## What you should do:
Reproduce verbatim only the line that holds "(.458, .455, .018, .085), (.908, .915, .018, .085)]" and the lines that follow it to the end of the listing.
Provided material START
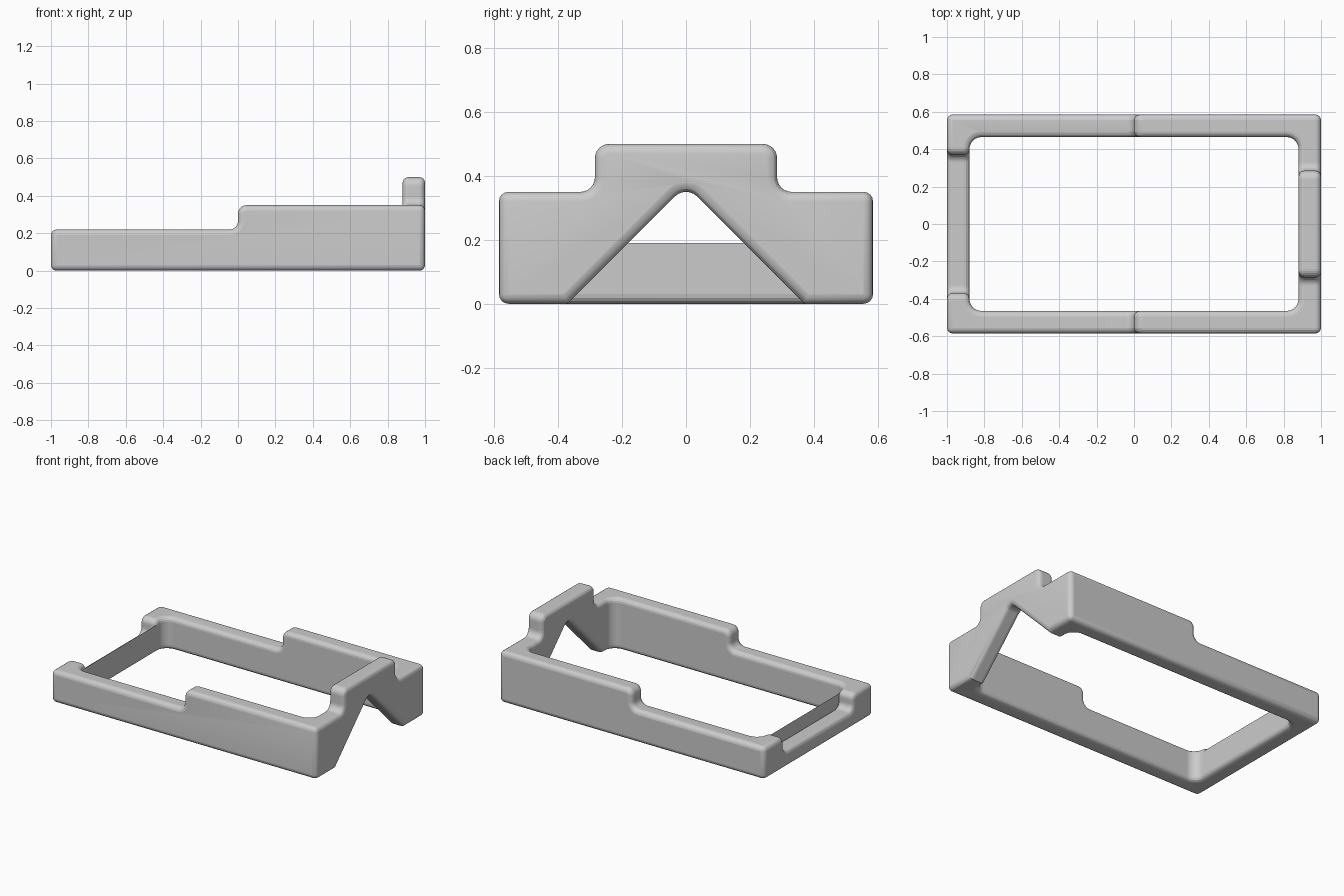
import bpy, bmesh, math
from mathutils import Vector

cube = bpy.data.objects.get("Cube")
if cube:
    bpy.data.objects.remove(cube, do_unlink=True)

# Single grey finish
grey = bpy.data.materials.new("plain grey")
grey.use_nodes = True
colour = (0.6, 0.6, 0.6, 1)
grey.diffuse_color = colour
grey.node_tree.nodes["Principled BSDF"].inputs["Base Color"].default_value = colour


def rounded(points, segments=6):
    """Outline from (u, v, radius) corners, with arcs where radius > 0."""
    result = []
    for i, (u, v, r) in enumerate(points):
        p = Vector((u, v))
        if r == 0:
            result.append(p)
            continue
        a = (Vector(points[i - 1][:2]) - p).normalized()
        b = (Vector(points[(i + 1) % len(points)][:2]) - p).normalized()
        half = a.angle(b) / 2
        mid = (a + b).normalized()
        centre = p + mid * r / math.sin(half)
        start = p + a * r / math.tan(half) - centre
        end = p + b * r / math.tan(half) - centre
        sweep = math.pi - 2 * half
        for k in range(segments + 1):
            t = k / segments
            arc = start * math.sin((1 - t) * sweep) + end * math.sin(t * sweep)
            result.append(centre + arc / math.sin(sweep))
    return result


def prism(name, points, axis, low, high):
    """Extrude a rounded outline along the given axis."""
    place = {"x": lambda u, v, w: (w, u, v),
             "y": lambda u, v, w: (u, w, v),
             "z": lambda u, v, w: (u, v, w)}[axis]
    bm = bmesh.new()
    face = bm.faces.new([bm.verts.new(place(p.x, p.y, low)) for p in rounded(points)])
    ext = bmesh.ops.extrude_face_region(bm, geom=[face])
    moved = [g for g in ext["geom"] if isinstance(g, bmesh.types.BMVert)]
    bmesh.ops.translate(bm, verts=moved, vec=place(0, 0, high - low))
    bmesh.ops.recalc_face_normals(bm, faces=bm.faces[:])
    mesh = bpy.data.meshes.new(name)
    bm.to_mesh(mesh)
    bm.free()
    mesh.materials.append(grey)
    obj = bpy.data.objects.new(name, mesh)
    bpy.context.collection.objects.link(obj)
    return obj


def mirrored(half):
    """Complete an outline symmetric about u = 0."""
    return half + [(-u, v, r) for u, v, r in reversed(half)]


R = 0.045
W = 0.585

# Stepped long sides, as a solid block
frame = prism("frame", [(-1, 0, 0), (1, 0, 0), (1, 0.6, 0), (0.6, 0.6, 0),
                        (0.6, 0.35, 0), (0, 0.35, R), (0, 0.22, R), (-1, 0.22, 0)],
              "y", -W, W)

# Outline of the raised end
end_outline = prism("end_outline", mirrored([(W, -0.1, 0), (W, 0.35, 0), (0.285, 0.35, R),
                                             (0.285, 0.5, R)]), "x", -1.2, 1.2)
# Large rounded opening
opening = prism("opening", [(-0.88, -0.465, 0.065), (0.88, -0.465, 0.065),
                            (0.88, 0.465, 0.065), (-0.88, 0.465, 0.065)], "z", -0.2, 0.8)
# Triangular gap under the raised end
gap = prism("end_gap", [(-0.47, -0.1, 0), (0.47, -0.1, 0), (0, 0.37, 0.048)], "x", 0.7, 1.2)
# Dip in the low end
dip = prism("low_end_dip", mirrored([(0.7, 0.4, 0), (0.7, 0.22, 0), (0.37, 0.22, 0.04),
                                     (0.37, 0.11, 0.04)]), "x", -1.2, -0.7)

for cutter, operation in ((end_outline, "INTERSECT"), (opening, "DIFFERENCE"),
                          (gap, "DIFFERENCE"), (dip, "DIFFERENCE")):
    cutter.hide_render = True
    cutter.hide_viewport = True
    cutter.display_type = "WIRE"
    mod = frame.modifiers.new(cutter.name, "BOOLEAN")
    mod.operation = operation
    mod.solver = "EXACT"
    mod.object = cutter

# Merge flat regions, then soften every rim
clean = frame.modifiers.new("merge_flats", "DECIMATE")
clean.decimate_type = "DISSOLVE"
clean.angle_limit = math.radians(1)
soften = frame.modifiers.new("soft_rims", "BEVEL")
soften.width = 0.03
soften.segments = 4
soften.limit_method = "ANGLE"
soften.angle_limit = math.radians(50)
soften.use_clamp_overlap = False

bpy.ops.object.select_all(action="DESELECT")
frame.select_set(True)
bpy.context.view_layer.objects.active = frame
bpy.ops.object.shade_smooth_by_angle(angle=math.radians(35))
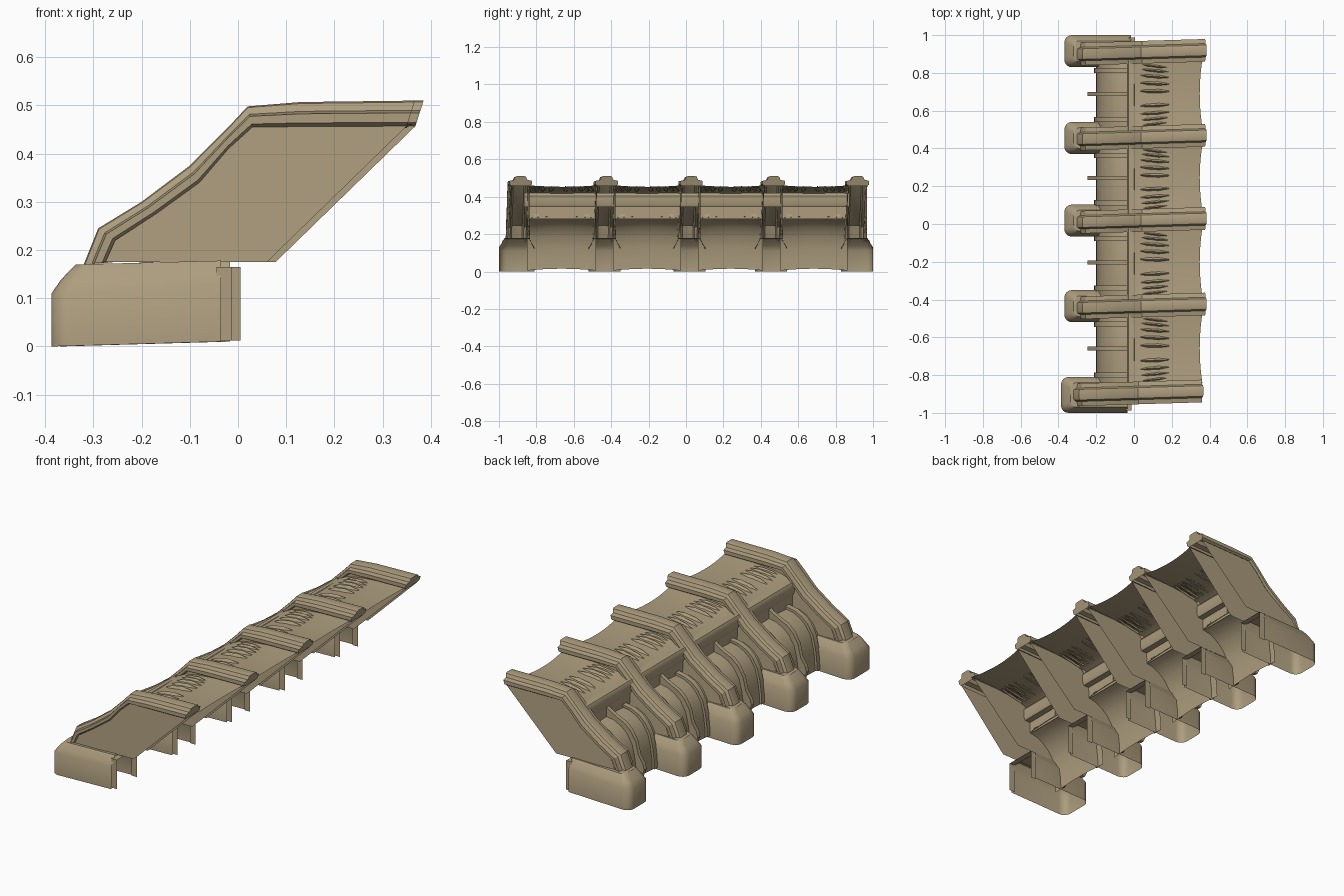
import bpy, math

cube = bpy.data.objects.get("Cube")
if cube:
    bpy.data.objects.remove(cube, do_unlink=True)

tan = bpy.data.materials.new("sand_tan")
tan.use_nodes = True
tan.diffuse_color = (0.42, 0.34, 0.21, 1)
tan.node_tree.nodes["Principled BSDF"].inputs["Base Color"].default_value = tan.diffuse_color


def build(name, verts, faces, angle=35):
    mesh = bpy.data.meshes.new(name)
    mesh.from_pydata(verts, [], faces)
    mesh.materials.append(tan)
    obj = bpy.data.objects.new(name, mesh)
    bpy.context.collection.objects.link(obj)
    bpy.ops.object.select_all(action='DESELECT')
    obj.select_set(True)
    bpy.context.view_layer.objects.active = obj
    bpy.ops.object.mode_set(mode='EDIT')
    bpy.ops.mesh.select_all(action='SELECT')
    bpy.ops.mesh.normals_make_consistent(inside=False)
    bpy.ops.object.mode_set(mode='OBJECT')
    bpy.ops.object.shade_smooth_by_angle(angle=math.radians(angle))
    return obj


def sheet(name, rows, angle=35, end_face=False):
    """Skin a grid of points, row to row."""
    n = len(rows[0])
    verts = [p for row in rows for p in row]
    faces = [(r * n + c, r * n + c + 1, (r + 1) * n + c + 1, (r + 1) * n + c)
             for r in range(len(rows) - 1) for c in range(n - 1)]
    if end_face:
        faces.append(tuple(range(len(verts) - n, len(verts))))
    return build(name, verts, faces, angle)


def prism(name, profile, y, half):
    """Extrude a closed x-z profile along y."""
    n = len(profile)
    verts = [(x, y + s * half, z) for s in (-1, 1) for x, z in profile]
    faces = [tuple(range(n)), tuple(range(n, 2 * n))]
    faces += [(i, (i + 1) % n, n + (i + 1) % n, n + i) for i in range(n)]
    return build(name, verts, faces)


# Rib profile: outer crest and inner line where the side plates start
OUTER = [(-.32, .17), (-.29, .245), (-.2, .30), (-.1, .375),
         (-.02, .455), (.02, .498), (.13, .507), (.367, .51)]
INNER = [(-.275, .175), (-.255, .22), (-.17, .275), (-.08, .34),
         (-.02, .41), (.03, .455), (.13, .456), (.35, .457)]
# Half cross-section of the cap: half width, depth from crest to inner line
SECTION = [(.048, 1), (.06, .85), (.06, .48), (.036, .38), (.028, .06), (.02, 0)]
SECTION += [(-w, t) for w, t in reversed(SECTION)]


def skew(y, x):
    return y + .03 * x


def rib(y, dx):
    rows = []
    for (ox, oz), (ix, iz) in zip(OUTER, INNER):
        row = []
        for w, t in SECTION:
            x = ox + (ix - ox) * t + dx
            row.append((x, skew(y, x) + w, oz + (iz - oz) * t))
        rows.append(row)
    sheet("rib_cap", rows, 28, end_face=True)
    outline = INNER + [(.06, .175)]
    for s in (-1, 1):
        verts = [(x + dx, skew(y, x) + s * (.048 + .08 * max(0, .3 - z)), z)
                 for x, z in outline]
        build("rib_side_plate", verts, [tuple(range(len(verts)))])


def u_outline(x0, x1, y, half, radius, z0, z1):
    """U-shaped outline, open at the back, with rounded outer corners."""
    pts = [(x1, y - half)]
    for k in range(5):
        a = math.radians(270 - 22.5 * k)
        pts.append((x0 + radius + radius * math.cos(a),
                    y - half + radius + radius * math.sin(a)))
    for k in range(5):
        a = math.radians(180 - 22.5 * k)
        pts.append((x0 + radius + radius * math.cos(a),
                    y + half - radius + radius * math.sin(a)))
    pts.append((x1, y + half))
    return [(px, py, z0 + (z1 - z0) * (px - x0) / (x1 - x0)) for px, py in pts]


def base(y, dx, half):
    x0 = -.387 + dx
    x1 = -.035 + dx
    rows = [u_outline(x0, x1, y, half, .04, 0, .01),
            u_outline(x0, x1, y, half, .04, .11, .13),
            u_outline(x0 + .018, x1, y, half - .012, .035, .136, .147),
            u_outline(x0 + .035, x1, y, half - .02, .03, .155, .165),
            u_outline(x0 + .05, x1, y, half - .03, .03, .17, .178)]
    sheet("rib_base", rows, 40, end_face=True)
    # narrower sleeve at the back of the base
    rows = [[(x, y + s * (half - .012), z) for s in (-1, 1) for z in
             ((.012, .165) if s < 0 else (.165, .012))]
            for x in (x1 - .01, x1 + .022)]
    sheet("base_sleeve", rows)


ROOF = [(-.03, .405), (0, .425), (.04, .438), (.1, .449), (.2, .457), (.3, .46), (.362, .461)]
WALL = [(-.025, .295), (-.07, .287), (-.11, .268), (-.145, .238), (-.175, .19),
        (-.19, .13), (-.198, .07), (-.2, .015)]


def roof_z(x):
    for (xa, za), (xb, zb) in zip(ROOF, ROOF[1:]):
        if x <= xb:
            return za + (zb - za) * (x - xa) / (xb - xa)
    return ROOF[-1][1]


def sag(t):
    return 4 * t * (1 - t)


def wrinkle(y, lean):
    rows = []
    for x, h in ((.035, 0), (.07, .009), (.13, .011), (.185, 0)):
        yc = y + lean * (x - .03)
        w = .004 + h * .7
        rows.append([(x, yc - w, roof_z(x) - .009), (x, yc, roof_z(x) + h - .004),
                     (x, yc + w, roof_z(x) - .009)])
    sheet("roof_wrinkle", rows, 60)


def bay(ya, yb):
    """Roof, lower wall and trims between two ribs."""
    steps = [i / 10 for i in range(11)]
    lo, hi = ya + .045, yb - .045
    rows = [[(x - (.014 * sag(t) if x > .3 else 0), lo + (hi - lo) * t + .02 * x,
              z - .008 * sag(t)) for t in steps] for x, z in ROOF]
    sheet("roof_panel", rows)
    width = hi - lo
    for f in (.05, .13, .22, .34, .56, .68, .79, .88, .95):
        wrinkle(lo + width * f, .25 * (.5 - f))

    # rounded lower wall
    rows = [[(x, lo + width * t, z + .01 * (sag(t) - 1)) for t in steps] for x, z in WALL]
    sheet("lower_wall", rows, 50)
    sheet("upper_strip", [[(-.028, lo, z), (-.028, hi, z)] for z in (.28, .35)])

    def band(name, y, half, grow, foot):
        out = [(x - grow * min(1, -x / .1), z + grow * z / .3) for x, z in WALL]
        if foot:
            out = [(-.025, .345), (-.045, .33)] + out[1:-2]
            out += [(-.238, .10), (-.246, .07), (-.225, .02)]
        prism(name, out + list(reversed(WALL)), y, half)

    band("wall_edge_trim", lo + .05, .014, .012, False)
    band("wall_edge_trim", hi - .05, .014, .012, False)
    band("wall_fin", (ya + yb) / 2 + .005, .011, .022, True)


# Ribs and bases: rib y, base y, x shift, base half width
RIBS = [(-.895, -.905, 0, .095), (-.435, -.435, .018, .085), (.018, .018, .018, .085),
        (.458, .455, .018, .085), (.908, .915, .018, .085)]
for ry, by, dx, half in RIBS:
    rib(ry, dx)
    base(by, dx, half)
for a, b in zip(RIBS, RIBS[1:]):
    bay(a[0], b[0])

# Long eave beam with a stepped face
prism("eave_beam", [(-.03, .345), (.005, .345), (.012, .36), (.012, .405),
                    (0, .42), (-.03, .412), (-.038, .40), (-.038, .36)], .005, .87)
Provided material END
## Your response:
        (.458, .455, .018, .085), (.908, .915, .018, .085)]
for ry, by, dx, half in RIBS:
    rib(ry, dx)
    base(by, dx, half)
for a, b in zip(RIBS, RIBS[1:]):
    bay(a[0], b[0])

# Long eave beam with a stepped face
prism("eave_beam", [(-.03, .345), (.005, .345), (.012, .36), (.012, .405),
                    (0, .42), (-.03, .412), (-.038, .40), (-.038, .36)], .005, .87)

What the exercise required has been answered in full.